Rendered images with source text:

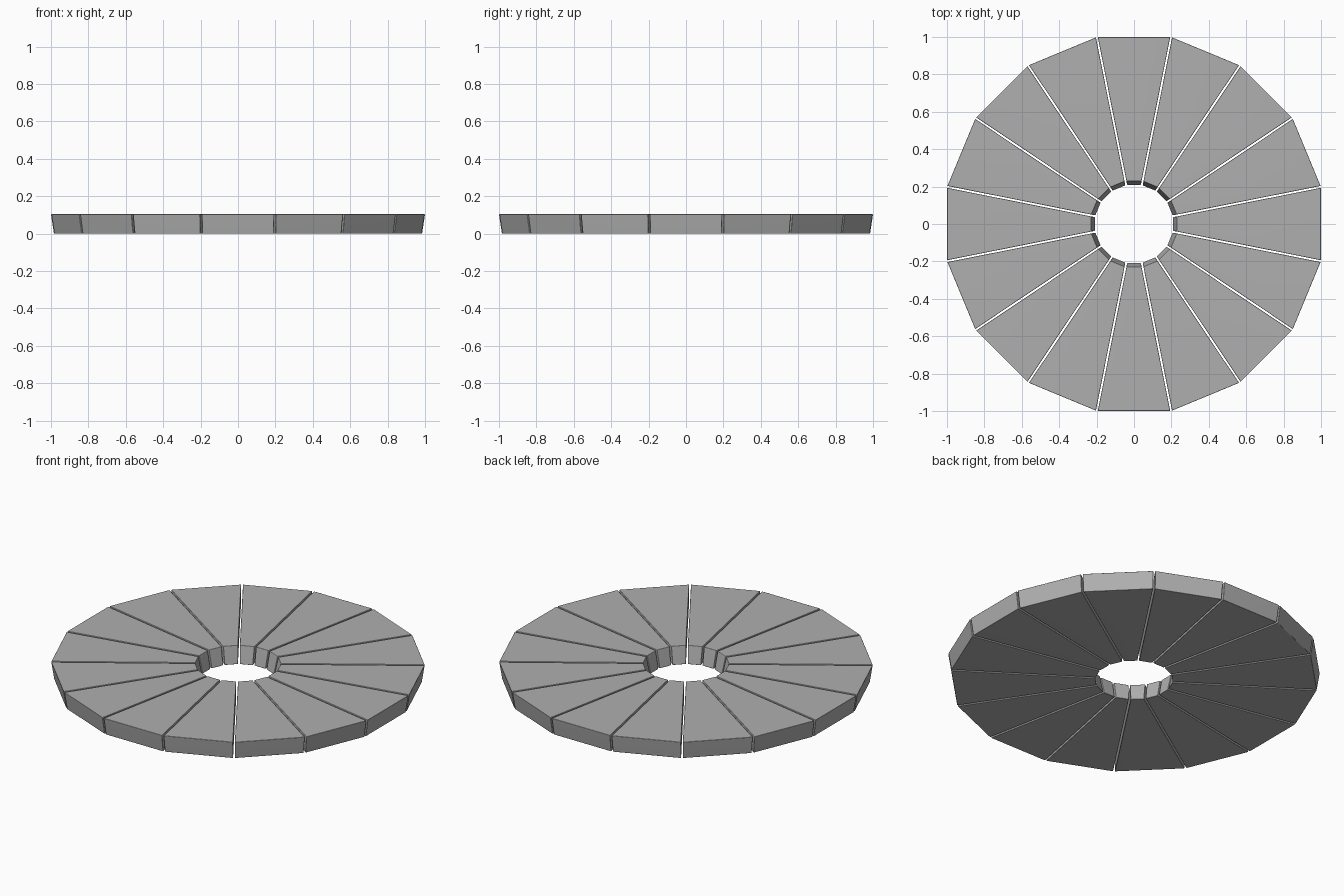
import bpy, math
from mathutils import Matrix

if "Cube" in bpy.data.objects:
    bpy.data.objects.remove(bpy.data.objects["Cube"])

N = 16
GAP = 0.005          # half the gap between neighbouring wedges
HEIGHT = 0.104
T = math.tan(math.pi / N)

# Radial section of a wedge: (distance from centre, height)
section = [(0.208, 0), (0.984, 0), (1.0, HEIGHT), (0.23, HEIGHT)]


def half_width(r):
    return r * T - GAP / math.cos(math.pi / N)


# One wedge shared by all segments
verts = [(r, s * half_width(r), z) for s in (-1, 1) for r, z in section]
faces = [(0, 1, 2, 3), (7, 6, 5, 4)]
faces += [(i, i + 4, (i + 1) % 4 + 4, (i + 1) % 4) for i in range(4)]
mesh = bpy.data.meshes.new("ring_wedge")
mesh.from_pydata(verts, [], faces)
mesh.update()
mesh.shade_smooth()

# Dark grey stone
stone = bpy.data.materials.new("dark_grey")
stone.diffuse_color = (0.43, 0.43, 0.43, 1)
stone.use_nodes = True
stone.node_tree.nodes["Principled BSDF"].inputs["Base Color"].default_value = stone.diffuse_color
mesh.materials.append(stone)

# Ring of wedges with slightly softened edges
for i in range(N):
    wedge = bpy.data.objects.new(f"ring_wedge_{i + 1}", mesh)
    wedge.matrix_world = Matrix.Rotation(i * math.tau / N, 4, 'Z')
    bpy.context.collection.objects.link(wedge)
    bevel = wedge.modifiers.new("soft_edges", 'BEVEL')
    bevel.width = 0.003
    bevel.segments = 2
    bevel.limit_method = 'NONE'
    wedge.modifiers.new("flat_faces", 'WEIGHTED_NORMAL')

-- PROMPT --
Each line above should be written out again unchanged; no images are to be carried over.

-- WRITTEN RESPONSE --
import bpy, math
from mathutils import Matrix

if "Cube" in bpy.data.objects:
    bpy.data.objects.remove(bpy.data.objects["Cube"])

N = 16
GAP = 0.005          # half the gap between neighbouring wedges
HEIGHT = 0.104
T = math.tan(math.pi / N)

# Radial section of a wedge: (distance from centre, height)
section = [(0.208, 0), (0.984, 0), (1.0, HEIGHT), (0.23, HEIGHT)]


def half_width(r):
    return r * T - GAP / math.cos(math.pi / N)


# One wedge shared by all segments
verts = [(r, s * half_width(r), z) for s in (-1, 1) for r, z in section]
faces = [(0, 1, 2, 3), (7, 6, 5, 4)]
faces += [(i, i + 4, (i + 1) % 4 + 4, (i + 1) % 4) for i in range(4)]
mesh = bpy.data.meshes.new("ring_wedge")
mesh.from_pydata(verts, [], faces)
mesh.update()
mesh.shade_smooth()

# Dark grey stone
stone = bpy.data.materials.new("dark_grey")
stone.diffuse_color = (0.43, 0.43, 0.43, 1)
stone.use_nodes = True
stone.node_tree.nodes["Principled BSDF"].inputs["Base Color"].default_value = stone.diffuse_color
mesh.materials.append(stone)

# Ring of wedges with slightly softened edges
for i in range(N):
    wedge = bpy.data.objects.new(f"ring_wedge_{i + 1}", mesh)
    wedge.matrix_world = Matrix.Rotation(i * math.tau / N, 4, 'Z')
    bpy.context.collection.objects.link(wedge)
    bevel = wedge.modifiers.new("soft_edges", 'BEVEL')
    bevel.width = 0.003
    bevel.segments = 2
    bevel.limit_method = 'NONE'
    wedge.modifiers.new("flat_faces", 'WEIGHTED_NORMAL')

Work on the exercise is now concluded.